YOUR OBJECTIVE:
Set out exactly every line of the entries below, starting at the line that holds "face.name = side" and stopping after the line that holds "for (let i = 0; i < 4;".

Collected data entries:
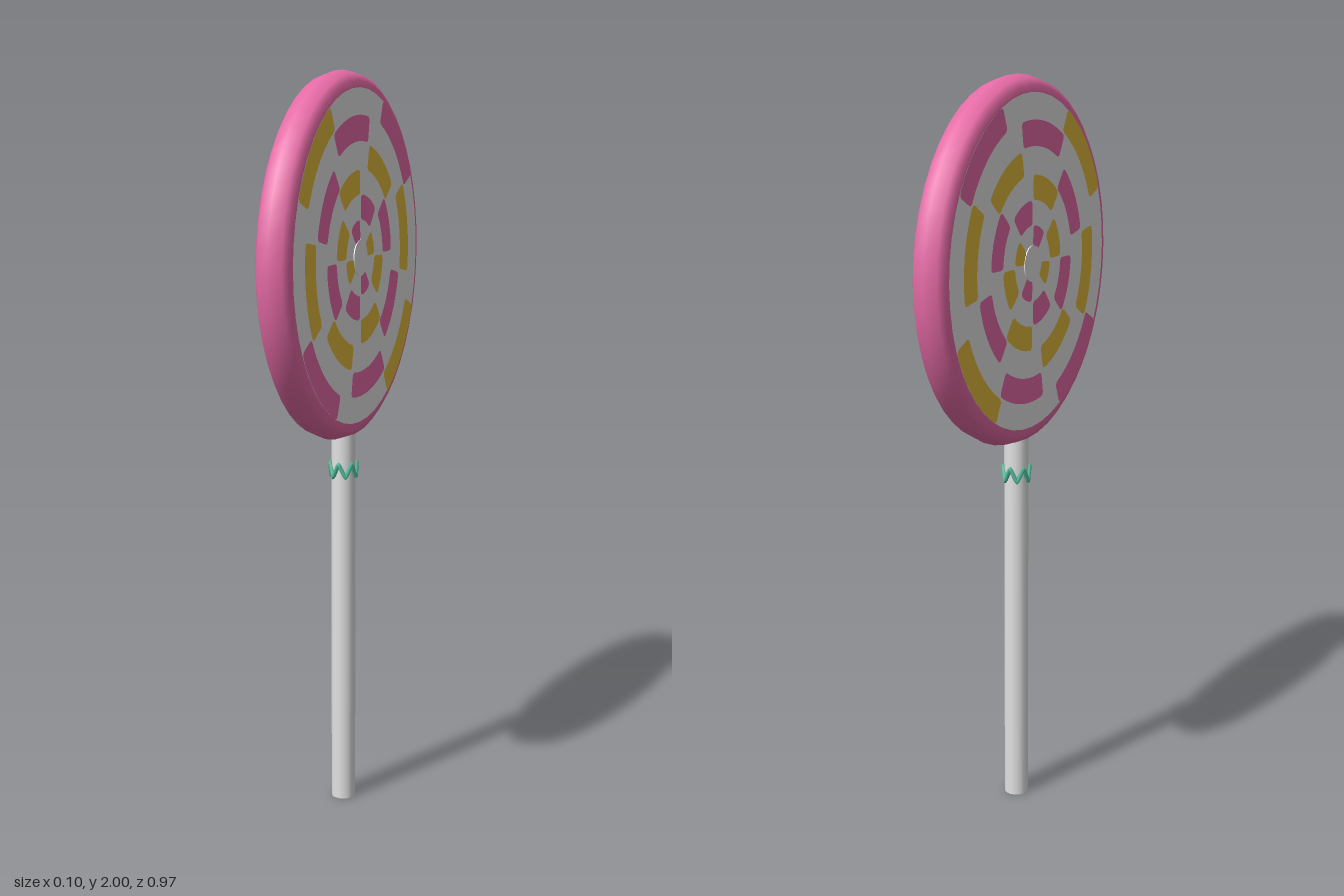
import * as THREE from 'three';

const CENTRE_Y = 1.515, FACE_X = 0.047, FACE_R = 0.44;
const rad = THREE.MathUtils.degToRad;

function material(name, color) {
  const m = new THREE.MeshStandardMaterial({ color });
  m.name = name;
  return m;
}

function addMesh(parent, name, geometry, mat) {
  const mesh = new THREE.Mesh(geometry, mat);
  mesh.name = name;
  parent.add(mesh);
  return mesh;
}

// Curved dash between two radii and two angles, with softened corners
function dashGeometry(r0, r1, a, b) {
  const c = 0.014;
  const p = (r, t) => [r * Math.cos(t), r * Math.sin(t)];
  const s = new THREE.Shape();
  s.moveTo(...p(r1, a + c / r1));
  s.absarc(0, 0, r1, a + c / r1, b - c / r1, false);
  s.quadraticCurveTo(...p(r1, b), ...p(r1 - c, b));
  s.lineTo(...p(r0 + c, b));
  s.quadraticCurveTo(...p(r0, b), ...p(r0, b - c / r0));
  s.absarc(0, 0, r0, b - c / r0, a + c / r0, true);
  s.quadraticCurveTo(...p(r0, a), ...p(r0 + c, a));
  s.lineTo(...p(r1 - c, a));
  s.quadraticCurveTo(...p(r1, a), ...p(r1, a + c / r1));
  return new THREE.ShapeGeometry(s, 10);
}

export function createModel() {
  const model = new THREE.Group();
  model.name = 'lollipop';
  const pink = material('pink candy', 0xe66ba6);
  const white = material('white candy', 0xe6e4e6);
  const yellow = material('yellow candy', 0xe2ba3c);
  const stickMat = material('stick white', 0xe2e2e2);
  const green = material('green ribbon', 0x52bd9c);

  // Stick
  addMesh(model, 'stick', new THREE.CylinderGeometry(0.033, 0.033, 1.06, 16), stickMat)
    .position.y = 0.53;

  // Ribbon zigzagging round the stick
  const peaks = 6, zigzag = new THREE.CurvePath();
  const corner = (i) => {
    const t = (i / (peaks * 2)) * Math.PI * 2;
    return new THREE.Vector3(0.036 * Math.cos(t), 0.942 + (i % 2 ? 0.019 : -0.019), 0.036 * Math.sin(t));
  };
  for (let i = 0; i < peaks * 2; i++) {
    zigzag.add(new THREE.LineCurve3(corner(i), corner((i + 1) % (peaks * 2))));
  }
  addMesh(model, 'ribbon', new THREE.TubeGeometry(zigzag, 96, 0.006, 6, true), green);

  // Candy disc, facing sideways
  const candy = new THREE.Group();
  candy.name = 'candy';
  candy.position.y = CENTRE_Y;
  model.add(candy);

  const profile = [[FACE_R, -FACE_X], [0.457, -0.044], [0.474, -0.033], [0.485, 0],
    [0.474, 0.033], [0.457, 0.044], [FACE_R, FACE_X]].map(([r, x]) => new THREE.Vector2(r, x));
  addMesh(candy, 'rim', new THREE.LatheGeometry(profile, 48), pink).rotation.z = Math.PI / 2;
  addMesh(candy, 'hub', new THREE.CylinderGeometry(0.048, 0.048, 0.1, 24), white)
    .rotation.z = Math.PI / 2;

  // Spiral of dashes: inner radius, outer radius, first pink angle
  const rings = [[0.045, 0.1, 92], [0.1, 0.165, 49], [0.165, 0.23, 1],
    [0.232, 0.298, 128], [0.303, 0.37, 80], [0.375, 0.44, 28]];
  for (const side of [1, -1]) {
    const face = new THREE.Group();
    face.name = side > 0 ? 'leftFace' : 'rightFace';
    face.rotation.y = side * Math.PI / 2;
    face.position.x = side * FACE_X;
    candy.add(face);
    addMesh(face, 'faceDisc', new THREE.CircleGeometry(FACE_R, 48), white);
    for (const [r0, r1, start] of rings) {
      for (let i = 0; i < 4; i++) {
        const a = start + i * 90, b = a + 40;
        const [from, to] = side > 0 ? [a, b] : [180 - b, 180 - a];
        addMesh(face, 'dash', dashGeometry(r0, r1, rad(from), rad(to)), i % 2 ? yellow : pink)
          .position.z = 0.0015;
      }
    }
  }
  return model;
}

RESULT BELOW:
    face.name = side > 0 ? 'leftFace' : 'rightFace';
    face.rotation.y = side * Math.PI / 2;
    face.position.x = side * FACE_X;
    candy.add(face);
    addMesh(face, 'faceDisc', new THREE.CircleGeometry(FACE_R, 48), white);
    for (const [r0, r1, start] of rings) {
      for (let i = 0; i < 4; i++) {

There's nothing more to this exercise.